In the entries below, count each line holding the word "else". Answer with the total alone.

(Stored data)
^^^^^^^^

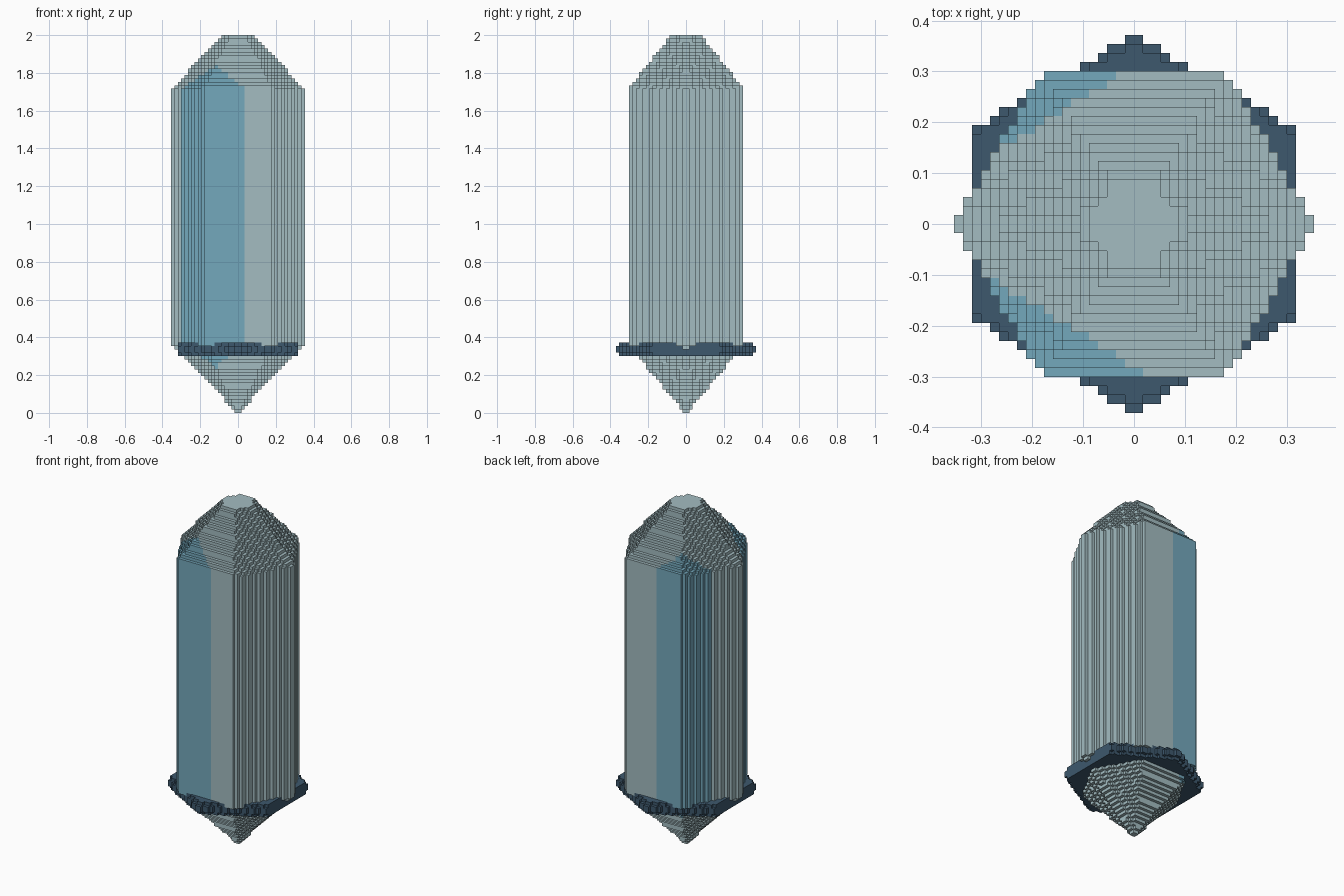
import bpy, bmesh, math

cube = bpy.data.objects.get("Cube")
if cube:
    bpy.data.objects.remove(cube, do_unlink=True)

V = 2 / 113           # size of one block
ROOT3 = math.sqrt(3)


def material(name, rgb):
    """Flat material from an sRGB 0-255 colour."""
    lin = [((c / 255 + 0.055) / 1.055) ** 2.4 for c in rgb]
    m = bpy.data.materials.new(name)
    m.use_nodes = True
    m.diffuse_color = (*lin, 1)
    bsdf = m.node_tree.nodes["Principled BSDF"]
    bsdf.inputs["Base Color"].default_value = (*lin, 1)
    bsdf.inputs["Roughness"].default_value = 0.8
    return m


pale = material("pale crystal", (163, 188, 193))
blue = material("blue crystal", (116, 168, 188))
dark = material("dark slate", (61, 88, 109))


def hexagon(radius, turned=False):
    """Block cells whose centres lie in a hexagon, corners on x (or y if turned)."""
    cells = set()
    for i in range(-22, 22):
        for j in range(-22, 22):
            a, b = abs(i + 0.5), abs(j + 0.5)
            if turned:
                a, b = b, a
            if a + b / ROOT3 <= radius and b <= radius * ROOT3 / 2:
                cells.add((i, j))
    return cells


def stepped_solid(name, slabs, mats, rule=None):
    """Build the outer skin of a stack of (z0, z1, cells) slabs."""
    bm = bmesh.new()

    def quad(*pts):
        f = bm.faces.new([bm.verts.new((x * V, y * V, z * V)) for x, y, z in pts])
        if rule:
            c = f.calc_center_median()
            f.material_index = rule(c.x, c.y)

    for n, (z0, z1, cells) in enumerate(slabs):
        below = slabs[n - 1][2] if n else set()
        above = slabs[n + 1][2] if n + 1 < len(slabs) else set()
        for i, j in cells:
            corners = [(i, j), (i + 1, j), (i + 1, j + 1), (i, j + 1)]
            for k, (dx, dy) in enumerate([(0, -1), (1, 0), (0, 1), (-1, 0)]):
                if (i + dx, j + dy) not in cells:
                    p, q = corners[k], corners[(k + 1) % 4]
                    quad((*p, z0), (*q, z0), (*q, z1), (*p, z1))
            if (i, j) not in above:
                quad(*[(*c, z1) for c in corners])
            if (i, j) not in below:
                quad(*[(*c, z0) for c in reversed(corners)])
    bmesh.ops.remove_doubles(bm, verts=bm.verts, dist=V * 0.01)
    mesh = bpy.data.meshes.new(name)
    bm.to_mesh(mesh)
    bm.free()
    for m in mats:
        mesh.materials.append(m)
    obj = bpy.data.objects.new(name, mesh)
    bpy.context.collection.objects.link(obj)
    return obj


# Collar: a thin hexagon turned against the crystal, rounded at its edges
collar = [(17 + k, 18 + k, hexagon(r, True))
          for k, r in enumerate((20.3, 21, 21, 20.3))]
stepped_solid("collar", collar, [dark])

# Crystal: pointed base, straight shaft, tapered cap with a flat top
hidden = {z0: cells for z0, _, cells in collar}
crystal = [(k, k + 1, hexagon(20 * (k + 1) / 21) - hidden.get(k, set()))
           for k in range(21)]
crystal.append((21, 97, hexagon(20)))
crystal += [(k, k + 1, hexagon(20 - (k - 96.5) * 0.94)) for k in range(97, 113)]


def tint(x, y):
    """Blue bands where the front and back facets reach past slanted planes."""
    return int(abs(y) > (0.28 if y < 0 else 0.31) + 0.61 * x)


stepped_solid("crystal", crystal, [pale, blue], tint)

^^^^^^^^

### SOLUTION
3